* TASK REQUIREMENTS:
From the line with "return top_height(p) +" to the line with "j = (i + 1) % count", retype every line exactly, including those two, and leave out the rest of the data below.

* DATA PROVIDED:
#####
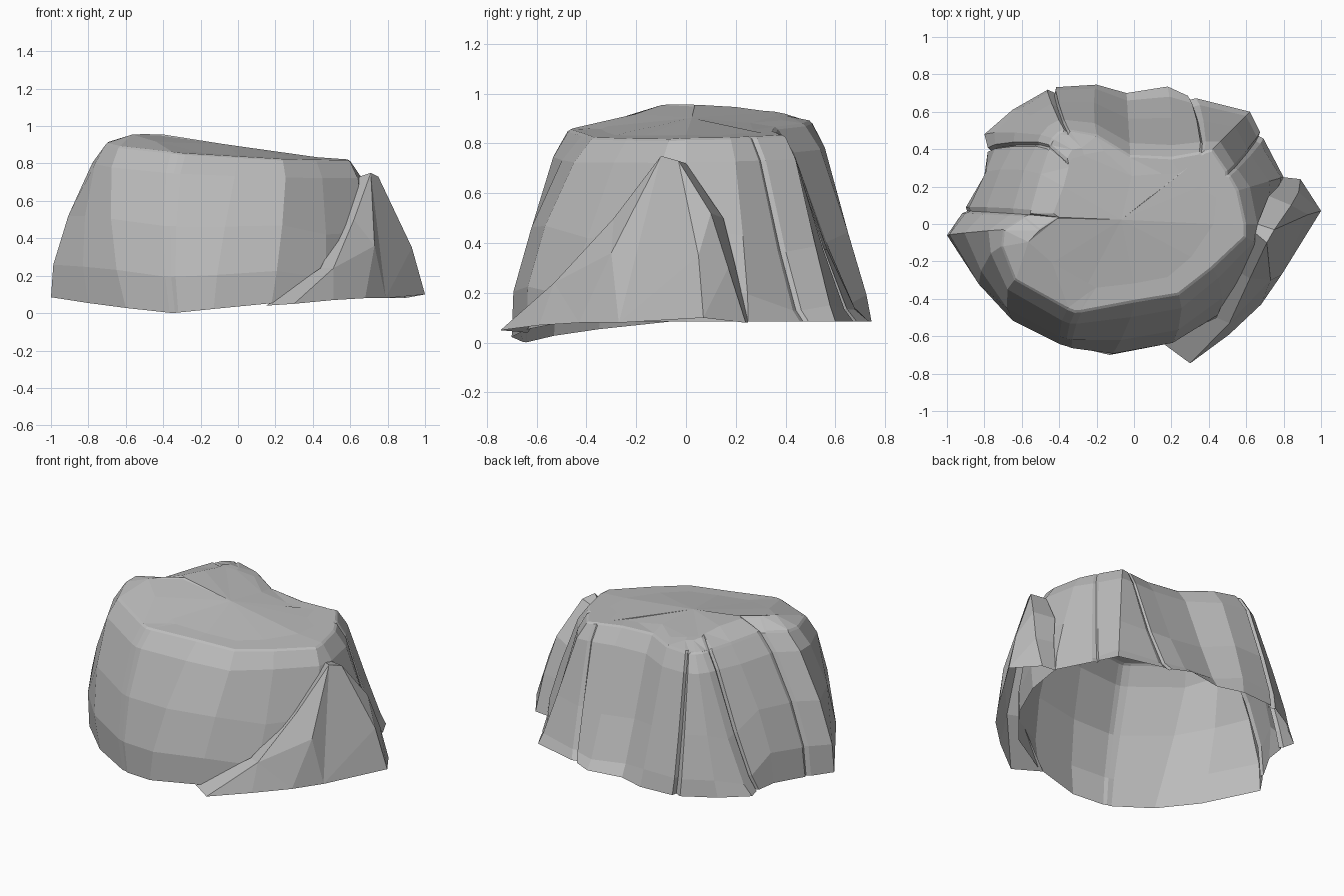
import bpy
import bmesh
import random
from mathutils import Vector

random.seed(4)
if "Cube" in bpy.data.objects:
    bpy.data.objects.remove(bpy.data.objects["Cube"], do_unlink=True)

stone = bpy.data.materials.new("grey stone")
stone.use_nodes = True
stone.diffuse_color = (0.5, 0.5, 0.5, 1)
stone.node_tree.nodes["Principled BSDF"].inputs["Base Color"].default_value = stone.diffuse_color


def finish(bm, name):
    """Turn a bmesh into a flat shaded stone object."""
    mesh = bpy.data.meshes.new(name)
    bm.to_mesh(mesh)
    bm.free()
    mesh.materials.append(stone)
    obj = bpy.data.objects.new(name, mesh)
    bpy.context.collection.objects.link(obj)
    return obj


# Ground outline of the boulder, counter-clockwise from the left side
foot = [(.8, .25), (.68, .48), (.62, .6), (.3, .68), (.18, .735), (-.04, .7),
        (-.2, .745), (-.44, .73), (-.65, .61), (-.8, .48), (-.78, .4),
        (-.8, .26), (-.91, .07), (-1, -.06), (-.8, -.35), (-.6, -.53),
        (-.34, -.65), (-.13, -.7), (.18, -.64), (.45, -.5), (.65, -.25), (.76, 0)]
# Matching outline of the flat top
brow = [(.56, .18), (.51, .27), (.42, .4), (.37, .39), (.2, .36), (-.02, .37),
        (-.2, .48), (-.37, .51), (-.41, .49), (-.44, .46), (-.46, .42),
        (-.51, .27), (-.57, .05), (-.7, -.03), (-.71, -.12), (-.64, -.3),
        (-.32, -.48), (0, -.42), (.24, -.38), (.42, -.24), (.6, -.07), (.6, 0)]
# Columns that carry a vertical crack, with the sink factor of the crack
cracks = {1: .98, 3: .975, 7: .96, 10: .975, 12: .98, 16: .99}


def foot_height(p):
    return min(.085, .1 * (p - Vector((-.35, -.65))).length)


def top_height(p):
    return .855 - .07 * p.x + .06 * min(p.y, 0)


def crown_height(p):
    """Height inside the top, with a low hump towards the right and back."""
    return top_height(p) + max(0, .03 - .09 * p.x - .1 * abs(p.y - .13))


def make_columns():
    """Pair foot and brow points, splitting cracked columns into a groove."""
    count = len(foot)
    low, high = [Vector(p) for p in foot], [Vector(p) for p in brow]
    columns = []
    for i in range(count):
        swell = random.uniform(.7, 1.2)
        if low[i].y > .3:
            swell *= .65
        elif low[i].x < -.75:
            swell *= 1.4
        if i not in cracks:
            columns.append((low[i], high[i], swell))
            continue
        before, after = (i - 1) % count, (i + 1) % count
        columns.append((low[i].lerp(low[before], .1), high[i].lerp(high[before], .12), swell))
        columns.append((low[i] * cracks[i], high[i] * cracks[i], swell))
        columns.append((low[i].lerp(low[after], .1), high[i].lerp(high[after], .12), swell))
    return columns


def bridge(bm, lower, upper):
    count = len(lower)
    for i in range(count):
        j = (i + 1) % count
        bm.faces.new((lower[i], lower[j], upper[j], upper[i]))


# Boulder: swelling side walls, open underneath
columns = make_columns()
count = len(columns)
bm = bmesh.new()
rings = []
for t, bulge in ((0, 0), (.2, .045), (.52, .06), (.88, .04), (1, 0)):
    ring = []
    for low, high, swell in columns:
        p = low.lerp(high, t)
        p += p.normalized() * bulge * swell
        base, top = foot_height(low), top_height(high)
        z = base + (top - base) * t
        if 0 < t < .8:
            z += (swell - 1) * .2
        ring.append(bm.verts.new((p.x, p.y, z)))
    rings.append(ring)
for lower, upper in zip(rings, rings[1:]):
    bridge(bm, lower, upper)

# Boulder top: a ring of cracked plates around broken wedges
inner = []
for low, high, swell in columns:
    p = high * random.uniform(.68, .82)
    inner.append(bm.verts.new((p.x, p.y, crown_height(p))))
middle = Vector((-.06, .03))
centre = bm.verts.new((middle.x, middle.y, crown_height(middle)))
plates = []


def groups(sizes):
    start, k = 0, 0
    while start < count:
        end = min(start + sizes[k % len(sizes)], count)
        yield [i % count for i in range(start, end + 1)]
        start, k = end, k + 1


for span in groups((3, 4, 2, 5)):
    plates.append(bm.faces.new([rings[-1][i] for i in span] + [inner[i] for i in reversed(span)]))
for span in groups((5, 4, 6)):
    plates.append(bm.faces.new([inner[i] for i in span] + [centre]))
bm.normal_update()
plates = bmesh.ops.triangulate(bm, faces=plates)["faces"]
pieces = bmesh.ops.join_triangles(bm, faces=plates, angle_face_threshold=.15, angle_shape_threshold=3)
plates = [f for f in bm.faces if f.normal.z > .85 and all(v.co.z > .8 for v in f.verts)]
bmesh.ops.inset_region(bm, faces=plates, thickness=.015, depth=.008)
finish(bm, "boulder")

# Leaning slab: outer rim, inner rim against the boulder, and the lower edge
outer = [(.3, -.745, .05), (.51, -.53, .24), (.62, -.29, .5), (.71, -.1, .75),
         (.75, -.03, .73), (.84, .1, .52), (.88, .17, .3), (.89, .24, .08)]
inside = [(.15, -.635, .04), (.44, -.5, .24), (.55, -.25, .45), (.65, -.05, .73),
          (.66, 0, .72), (.72, .15, .5), (.77, .2, .3), (.8, .25, .08)]
lower = [(.51, -.59, .07), (.68, -.43, .08), (.79, -.27, .08), (1, .07, .1)]
bm = bmesh.new()
a, b, e = [[bm.verts.new(p) for p in row] for row in (outer, inside, lower)]
ridge = bm.verts.new((.93, .05, .35))
brace = bm.verts.new((.73, -.3, .36))
for i in range(len(a) - 1):
    bm.faces.new((a[i], a[i + 1], b[i + 1], b[i]))
for face in ((a[0], e[0], a[1]), (a[1], e[0], e[1]), (a[1], e[1], brace), (a[1], brace, a[2]),
             (a[2], brace, a[3]), (brace, e[1], e[2]), (a[3], brace, e[2]),
             (a[3], e[2], ridge, a[4]), (e[2], e[3], ridge), (a[4], ridge, a[5]),
             (a[5], ridge, e[3], a[6]), (a[6], e[3], a[7])):
    bm.faces.new(face)
finish(bm, "leaning_slab")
#####
* WRITTEN ANSWER:
    return top_height(p) + max(0, .03 - .09 * p.x - .1 * abs(p.y - .13))


def make_columns():
    """Pair foot and brow points, splitting cracked columns into a groove."""
    count = len(foot)
    low, high = [Vector(p) for p in foot], [Vector(p) for p in brow]
    columns = []
    for i in range(count):
        swell = random.uniform(.7, 1.2)
        if low[i].y > .3:
            swell *= .65
        elif low[i].x < -.75:
            swell *= 1.4
        if i not in cracks:
            columns.append((low[i], high[i], swell))
            continue
        before, after = (i - 1) % count, (i + 1) % count
        columns.append((low[i].lerp(low[before], .1), high[i].lerp(high[before], .12), swell))
        columns.append((low[i] * cracks[i], high[i] * cracks[i], swell))
        columns.append((low[i].lerp(low[after], .1), high[i].lerp(high[after], .12), swell))
    return columns


def bridge(bm, lower, upper):
    count = len(lower)
    for i in range(count):
        j = (i + 1) % count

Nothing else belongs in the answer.